It was just a matter of time before these guys got together. All three were first-year Scholar’s Electives students. All three were Science students. All three lived in Elgin Hall. In fact, they were roommates.
So, when Mike Ge, Andrey Petropavloskiy and Max Soltysiak started thinking about a radio show dedicated to science research at Western, it was a no-brainer.
“Over Winter Break, we talked about all the cool science research going on at Western, and we knew Max already had an alternative rock show on the radio,” Ge said. He wrote a proposal to CHRW citing the need to better communicate Western’s scientific discoveries to different members of the Western and London communities.
Flash forward to April when Sound of Science made its radio and Internet debut.
“We decided it would be a fun idea; they (the radio station) liked it. We also received support from Student Success Centre,” Ge continued. “The radio show not only gives us the chance to makes science interesting for everyone, but we also got so much training from the radio station, including interviewing techniques, the sort of questions to ask and how to make it less technical for the listeners.”
The trio has already produced three full-length episodes, having interviewed professors in the areas of Neuroscience, Biology and Psychology on everything from the human brain to artificial intelligence, as well as sat down with undergraduate researches to discuss joint stress and prostate cancer.
“A lot of people don’t realize how much cool research is actually going on here,” said Petropavloskiy, the show’s research reviewer. “If you ask people not in the sciences if they knew Western was one of the leading research centres in the country, a lot of them may not know about it, unless they’re on the inside.”
One of the goals for the show – and of science, in general – is to get information to as many people as you can, he added.
“This is a way to show people what science and research at Western is all about,” Petropavloskiy said. “At the same time, it’s allowing us to develop our own skills when it comes to writing and researching.”
Soltysiak, one of the show’s co-hosts along with Ge, said the show has broadened their perspective on Western.
“It gives us access to so many great professors and their research, otherwise we’d never get to meet these people to begin with,” Soltysiak said. “Doing this is fun for us. We were able to ask Mark Daley – a Biology professor and Associate Vice-President (Research) – about artificial intelligence. When are you going to get a chance to do that? It was great to get his views on something like that and how he views the world.”
For interest and convenience, science has been front and centre for the show’s programming up to this point. But Sound of Science wants to broaden its scope going forward to include stories outside of the traditional sciences, such as business, arts and humanities, music and others. They’d also like to encourage and invite other passionate students to help lead the production of individual episodes from their faculty.
“We would love to be able to hit every faculty. There is definitely some research happening in every faculty,” said Soltysiak.
In fact, the next episode, to be aired this fall, will feature a discussion with Juan-Luis Suárez, a professor in both Modern Languages and Literature and Computer Sciences, and newly appointed Associate Vice-President (Research), where he will talk about how synthetic biology has the ability to change our human identity.
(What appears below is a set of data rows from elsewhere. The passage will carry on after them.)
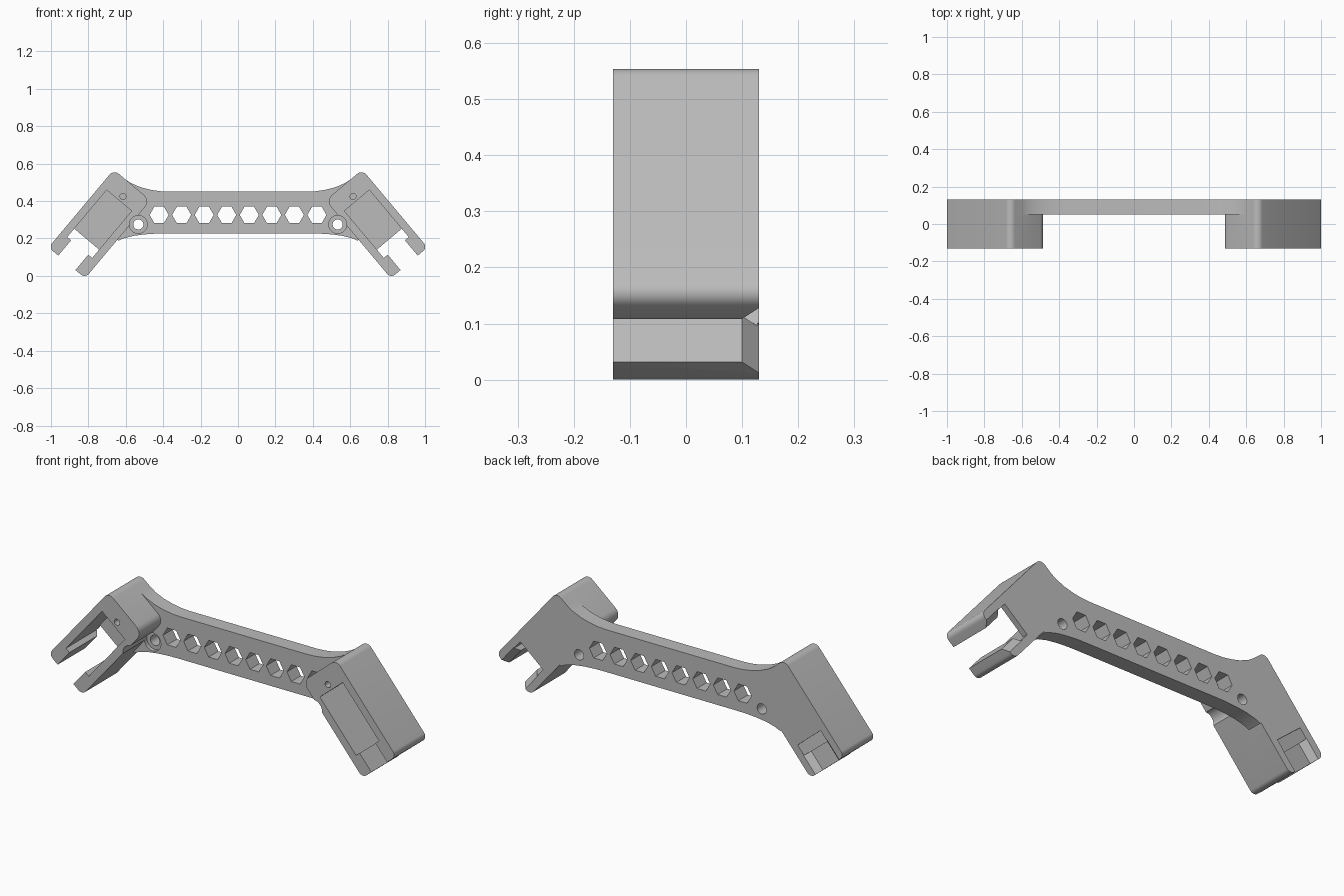
import bpy, bmesh, math
from mathutils import Matrix, Vector

if "Cube" in bpy.data.objects:
    bpy.data.objects.remove(bpy.data.objects["Cube"], do_unlink=True)

FRONT, BACK, BAR_FRONT, FLOOR = -0.13, 0.13, 0.05, 0.10

grey = bpy.data.materials.new("plain_grey")
grey.use_nodes = True
colour = (0.5, 0.5, 0.5, 1)
grey.diffuse_color = colour
grey.node_tree.nodes["Principled BSDF"].inputs["Base Color"].default_value = colour


def frame(origin, a, b, c):
    """Matrix whose columns are the profile axes a, b and the extrusion axis c."""
    m = Matrix((a, b, c)).transposed().to_4x4()
    m.translation = Vector(origin)
    return m


def prism(name, pts, lo, hi, matrix):
    """Extrude a profile from lo to hi along the third axis of the matrix."""
    bm = bmesh.new()
    low = [bm.verts.new(matrix @ Vector((p[0], p[1], lo))) for p in pts]
    top = [bm.verts.new(matrix @ Vector((p[0], p[1], hi))) for p in pts]
    n = len(pts)
    bm.faces.new(low)
    bm.faces.new(top)
    for i in range(n):
        j = (i + 1) % n
        bm.faces.new((low[i], low[j], top[j], top[i]))
    bmesh.ops.recalc_face_normals(bm, faces=bm.faces)
    mesh = bpy.data.meshes.new(name)
    bm.to_mesh(mesh)
    bm.free()
    mesh.materials.append(grey)
    ob = bpy.data.objects.new(name, mesh)
    bpy.context.scene.collection.objects.link(ob)
    return ob


def ring(x, y, r, n):
    return [(x + r * math.cos(math.tau * i / n), y + r * math.sin(math.tau * i / n))
            for i in range(n)]


def box(u0, u1, half):
    return [(u0, -half), (u1, -half), (u1, half), (u0, half)]


def rounded(u0, u1, half, radii):
    """Rectangle with one corner radius each, counter-clockwise."""
    pts = []
    for k, ((u, v), r) in enumerate(zip(box(u0, u1, half), radii)):
        cu = u + (r if u == u0 else -r)
        cv = v + (r if v < 0 else -r)
        for i in range(9):
            t = math.pi + (k + i / 8) * math.pi / 2
            pts.append((cu + r * math.cos(t), cv + r * math.sin(t)))
    return pts


X, Y, Z = Vector((1, 0, 0)), Vector((0, 1, 0)), Vector((0, 0, 1))
upright = frame((0, 0, 0), X, Z, Y)

# Handle bar with flared ends that run into the clamps
top_edge = [(0.37, 0.45), (0.42, 0.453), (0.47, 0.461), (0.52, 0.474),
            (0.57, 0.495), (0.61, 0.521), (0.68, 0.45)]
low_edge = [(0.70, 0.25), (0.64, 0.188), (0.61, 0.201), (0.56, 0.214),
            (0.50, 0.222), (0.44, 0.226), (0.38, 0.227)]
half = top_edge + low_edge
body = prism("handle_bar", half + [(-x, z) for x, z in reversed(half)],
             BAR_FRONT, BACK, upright)
adds, cuts = [], []

# Tilted clamps, one at each end
tilt = math.radians(50)
down = Vector((math.cos(tilt), 0, -math.sin(tilt)))
out = Vector((math.sin(tilt), 0, math.cos(tilt)))
origin = (0.566, 0, 0.486)
for side, s in (("left", 1), ("right", -1)):
    flip = Matrix.Diagonal((s, 1, 1, 1))
    local = flip @ frame(origin, down, out, Y)
    along = flip @ frame(origin, out, Y, down)
    mirrored = flip @ upright
    adds.append(prism(side + "_clamp", rounded(0, 0.543, 0.128, (0.045, 0.03, 0.03, 0.035)),
                      FRONT, BACK, local))
    # Pocket, open end, gap between the lips and its flared back edge
    cuts += [
        prism("pocket", box(0.108, 0.436, 0.087), -0.2, FLOOR, local),
        prism("open_end", box(0.378, 0.436, 0.087), -0.22, 0.2, local),
        prism("lip_gap", box(0.42, 0.6, 0.06), -0.24, 0.21, local),
        prism("lip_flare", [(-0.06, FLOOR), (0.06, FLOOR), (0.12, 0.16), (-0.12, 0.16)],
              0.43, 0.62, along),
        # Bolt hole with head clearance, and small screw hole
        prism("bolt_clearance", ring(0.533, 0.275, 0.048, 40), -0.2, 0.07, mirrored),
        prism("bolt_hole", ring(0.533, 0.275, 0.027, 32), -0.2, 0.2, mirrored),
        prism("screw_hole", ring(0.615, 0.425, 0.016, 24), -0.2, 0.09, mirrored),
    ]

# Row of hexagonal holes
for i in range(8):
    cuts.append(prism("hex_hole", ring((i - 3.5) * 0.1205, 0.326, 0.051, 6), 0, 0.2, upright))

for op, tools in (("UNION", adds), ("DIFFERENCE", cuts)):
    for tool in tools:
        mod = body.modifiers.new(tool.name, "BOOLEAN")
        mod.operation = op
        mod.solver = "EXACT"
        mod.object = tool
        tool.hide_render = True

# Bake the cuts and drop the helpers
bpy.context.view_layer.update()
mesh = bpy.data.meshes.new_from_object(body.evaluated_get(bpy.context.evaluated_depsgraph_get()))
body.modifiers.clear()
body.data = mesh
body.name = mesh.name = "handle_with_clamps"
mesh.materials.clear()
mesh.materials.append(grey)
for tool in adds + cuts:
    bpy.data.objects.remove(tool, do_unlink=True)

bpy.ops.object.select_all(action="DESELECT")
body.select_set(True)
bpy.context.view_layer.objects.active = body
bpy.ops.object.shade_smooth_by_angle(angle=math.radians(30))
TUNE IN, TURN ON
Visit CHRW, chrwradio.ca, or the Sound of Science website, soundofsci.org, to hear past episodes of the program.